You may think that you can adjust your privacy settings to screen your social media posts from prying eyes. Unfortunately, everything that you post on the Internet can be found one way or another. The opposing lawyers or insurance companies will employ multiple strategies to uncover any information that you may try to hide from the public eye. They can befriend one of your social media acquaintances or use AI-powered software to view your post.
Sympathy From Others May Not Help
A post to let your near and dear ones know you’re safe often generates a lot of comments, mostly sympathetic. Unfortunately, these sympathetic gestures can also be used against you by the defending lawyers and insurance companies. They might find a comment that points out something contradictory to your statements and use that in a court of law, even if it was meant as a joke.
You must remember that one cannot distinguish emotional or verbal cues from these comments, and anything written by your friends or family members can be used to lead the case away from being in your favor.
For example, someone might comment on your post related to your injury, saying, “Thank god you’re perfectly fine,” to convey their sympathy. The lawyers can twist this into convincing the jury and judges that you may be faking your condition and the incident may not be as severe as you’ve implied.
Don’t Delete Any Posts Either
If you are involved in a personal injury or any other lawsuit, your social media posts are subject to the same rules of evidence as any other type of evidence. Therefore, you should never try to delete any social media posts once the lawsuit process begins. If you do so, it can have serious consequences in certain situations.

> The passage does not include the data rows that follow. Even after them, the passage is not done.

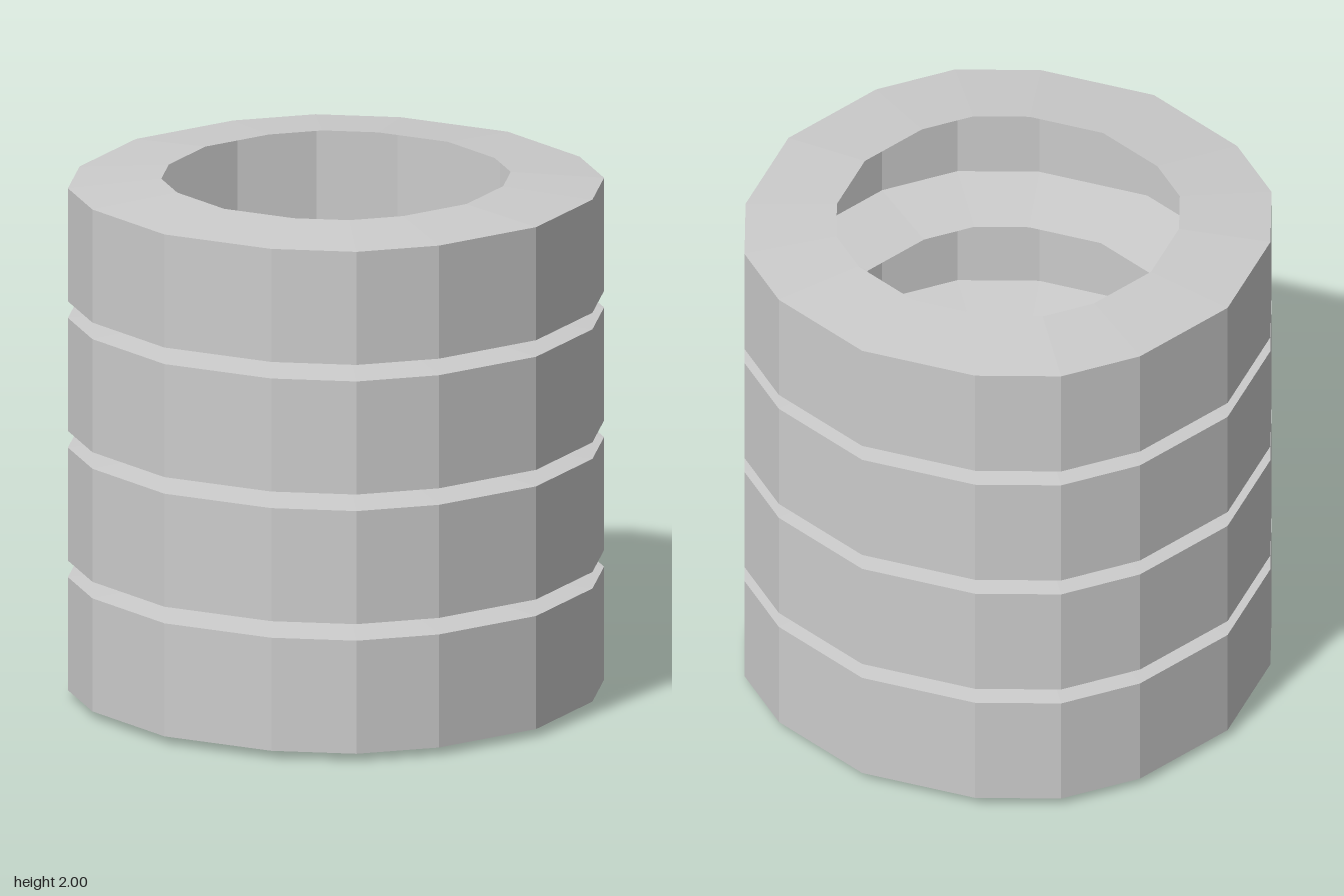
import * as THREE from 'three';

const RINGS = 4, PITCH = 0.501, HEIGHT = 0.497;

// Hollow ring section: outer tread with thin sloping sidewalls, open to the hole
const section = [
  [0.627, 0], [0.985, 0.03], [0.985, 0.467], [0.642, HEIGHT],
  [0.94, 0.465], [0.94, 0.032], [0.627, 0],
].map(([r, y]) => new THREE.Vector2(r, y));

// Quarter outline of the uneven sixteen-sided ring, as fractions of the radius
const quarter = [[0, 1], [0.447, 0.898], [0.721, 0.721], [0.898, 0.447]];

function ringGeometry() {
  const geometry = new THREE.LatheGeometry(section, 16);
  const pos = geometry.attributes.position;
  for (let i = 0; i < pos.count; i++) {
    const side = Math.floor(i / section.length) % 16;
    const r = section[i % section.length].x;
    let [x, z] = quarter[side % 4];
    // turn the quarter outline round to the others
    for (let q = 0; q < Math.floor(side / 4); q++) [x, z] = [z, -x];
    pos.setX(i, x * r);
    pos.setZ(i, z * r);
  }
  geometry.computeVertexNormals();
  return geometry;
}

export function createModel() {
  const model = new THREE.Group();
  model.name = 'tyreStack';
  const rubber = new THREE.MeshStandardMaterial({
    color: 0xcccccc, flatShading: true, side: THREE.DoubleSide,
  });
  const geometry = ringGeometry();
  // Stack with a hairline gap between neighbours
  for (let i = 0; i < RINGS; i++) {
    const tyre = new THREE.Mesh(geometry, rubber);
    tyre.name = `tyre${i + 1}`;
    tyre.position.y = i * PITCH;
    model.add(tyre);
  }
  return model;
}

Deleting social media posts might be considered negative interference if a judge or jury member feels you’ve destroyed or spoiled relevant evidence. At the most, you can make changes to your privacy settings. But as I mentioned before, it won’t help much either. It applies to messages on social media or other digital platforms like WhatsApp too. Even if you delete anything permanently, it can still be recovered using digital forensics methods and presented in a court of law as evidence.
Some people might question whether it is legal to present personal messages from social media as evidence. However, Judge Michael Correiro, cohost of “Hot Bench,” explained in a video that the law that prohibits obtaining illegal evidence applies to law enforcement officials only, not civilians. So, if you have exchanged messages with anyone privately that can incriminate you, those can be presented as evidence in most courts of law without any problem.
Social media has become part and parcel of our everyday life. But they can become a curse for your personal injury lawsuit if a related post is used as evidence against you. That’s why it’s best not to put up anything even distantly related to your accident or injury on social media.
The opposing counsel or insurance companies can present those posts as evidence against you, adversely affecting your compensation. The best course of action is to discuss your social media activities with your attorney and understand what you can or can’t post.